About this exercise: Carry over every entry exactly as written, though not the pictures it contains.

Available data:
***
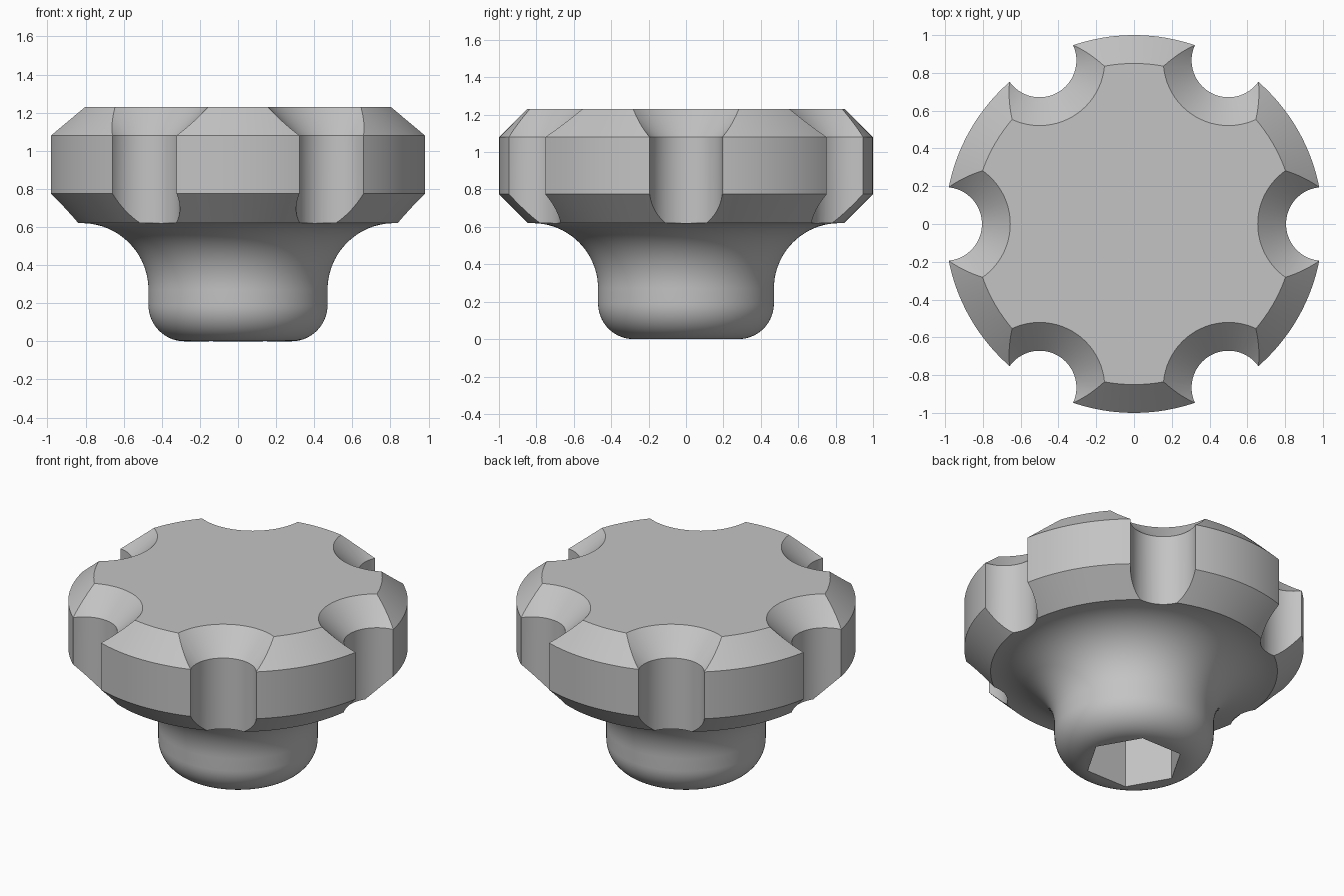
import bpy, bmesh
from math import sin, cos, pi, radians

cube = bpy.data.objects.get("Cube")
if cube:
    bpy.data.objects.remove(cube, do_unlink=True)

# single grey material
GREY = (0.55, 0.55, 0.55, 1)
mat = bpy.data.materials.new("plain grey")
mat.use_nodes = True
mat.diffuse_color = GREY
mat.node_tree.nodes["Principled BSDF"].inputs["Base Color"].default_value = GREY


def lathe(bm, profile, segments, cx=0.0, cy=0.0):
    """Closed solid of revolution from (radius, z) points, listed bottom to top."""
    rings = []
    for r, z in profile:
        rings.append([bm.verts.new((cx + r * cos(2 * pi * i / segments),
                                    cy + r * sin(2 * pi * i / segments), z))
                      for i in range(segments)])
    for low, high in zip(rings, rings[1:]):
        for i in range(segments):
            j = (i + 1) % segments
            bm.faces.new((low[i], low[j], high[j], high[i]))
    bm.faces.new(rings[0][::-1])
    bm.faces.new(rings[-1])


def arc(cx, cz, r, start, end, steps):
    angles = [radians(start + (end - start) * i / steps) for i in range(steps + 1)]
    return [(cx + r * cos(a), cz + r * sin(a)) for a in angles]


def make_object(name, bm):
    mesh = bpy.data.meshes.new(name)
    bm.to_mesh(mesh)
    bm.free()
    mesh.materials.append(mat)
    obj = bpy.data.objects.new(name, mesh)
    bpy.context.collection.objects.link(obj)
    return obj


# knob body: rounded stem foot, flared neck, chamfered head
TOP = 1.23
profile = arc(0.28, 0.19, 0.19, -90, 0, 14)
profile += arc(0.82, 0.27, 0.35, 180, 90, 20)
profile += [(0.845, 0.62), (1, 0.775), (1, 1.08), (0.85, TOP)]
bm = bmesh.new()
lathe(bm, profile, 144)
knob = make_object("knob", bm)

# finger notches: straight flutes that widen into a cone at the top
bm = bmesh.new()
extra = 0.05
for k in range(6):
    a = k * pi / 3
    lathe(bm, [(0.195, 0.45), (0.195, 1.08), (0.345 + extra, TOP + extra)],
          72, cos(a), sin(a))

# hexagonal socket in the foot
lathe(bm, [(0.29, -0.1), (0.29, 0.5)], 6)
cutter = make_object("notch_and_socket_cutter", bm)
cutter.hide_render = True

cut = knob.modifiers.new("cuts", 'BOOLEAN')
cut.operation = 'DIFFERENCE'
cut.solver = 'EXACT'
cut.object = cutter

for obj in bpy.context.selected_objects:
    obj.select_set(False)
bpy.context.view_layer.objects.active = knob
knob.select_set(True)
bpy.ops.object.modifier_apply(modifier=cut.name)
bpy.data.objects.remove(cutter, do_unlink=True)
bpy.ops.object.shade_smooth_by_angle(angle=radians(30))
***
Result below:
import bpy, bmesh
from math import sin, cos, pi, radians

cube = bpy.data.objects.get("Cube")
if cube:
    bpy.data.objects.remove(cube, do_unlink=True)

# single grey material
GREY = (0.55, 0.55, 0.55, 1)
mat = bpy.data.materials.new("plain grey")
mat.use_nodes = True
mat.diffuse_color = GREY
mat.node_tree.nodes["Principled BSDF"].inputs["Base Color"].default_value = GREY


def lathe(bm, profile, segments, cx=0.0, cy=0.0):
    """Closed solid of revolution from (radius, z) points, listed bottom to top."""
    rings = []
    for r, z in profile:
        rings.append([bm.verts.new((cx + r * cos(2 * pi * i / segments),
                                    cy + r * sin(2 * pi * i / segments), z))
                      for i in range(segments)])
    for low, high in zip(rings, rings[1:]):
        for i in range(segments):
            j = (i + 1) % segments
            bm.faces.new((low[i], low[j], high[j], high[i]))
    bm.faces.new(rings[0][::-1])
    bm.faces.new(rings[-1])


def arc(cx, cz, r, start, end, steps):
    angles = [radians(start + (end - start) * i / steps) for i in range(steps + 1)]
    return [(cx + r * cos(a), cz + r * sin(a)) for a in angles]


def make_object(name, bm):
    mesh = bpy.data.meshes.new(name)
    bm.to_mesh(mesh)
    bm.free()
    mesh.materials.append(mat)
    obj = bpy.data.objects.new(name, mesh)
    bpy.context.collection.objects.link(obj)
    return obj


# knob body: rounded stem foot, flared neck, chamfered head
TOP = 1.23
profile = arc(0.28, 0.19, 0.19, -90, 0, 14)
profile += arc(0.82, 0.27, 0.35, 180, 90, 20)
profile += [(0.845, 0.62), (1, 0.775), (1, 1.08), (0.85, TOP)]
bm = bmesh.new()
lathe(bm, profile, 144)
knob = make_object("knob", bm)

# finger notches: straight flutes that widen into a cone at the top
bm = bmesh.new()
extra = 0.05
for k in range(6):
    a = k * pi / 3
    lathe(bm, [(0.195, 0.45), (0.195, 1.08), (0.345 + extra, TOP + extra)],
          72, cos(a), sin(a))

# hexagonal socket in the foot
lathe(bm, [(0.29, -0.1), (0.29, 0.5)], 6)
cutter = make_object("notch_and_socket_cutter", bm)
cutter.hide_render = True

cut = knob.modifiers.new("cuts", 'BOOLEAN')
cut.operation = 'DIFFERENCE'
cut.solver = 'EXACT'
cut.object = cutter

for obj in bpy.context.selected_objects:
    obj.select_set(False)
bpy.context.view_layer.objects.active = knob
knob.select_set(True)
bpy.ops.object.modifier_apply(modifier=cut.name)
bpy.data.objects.remove(cutter, do_unlink=True)
bpy.ops.object.shade_smooth_by_angle(angle=radians(30))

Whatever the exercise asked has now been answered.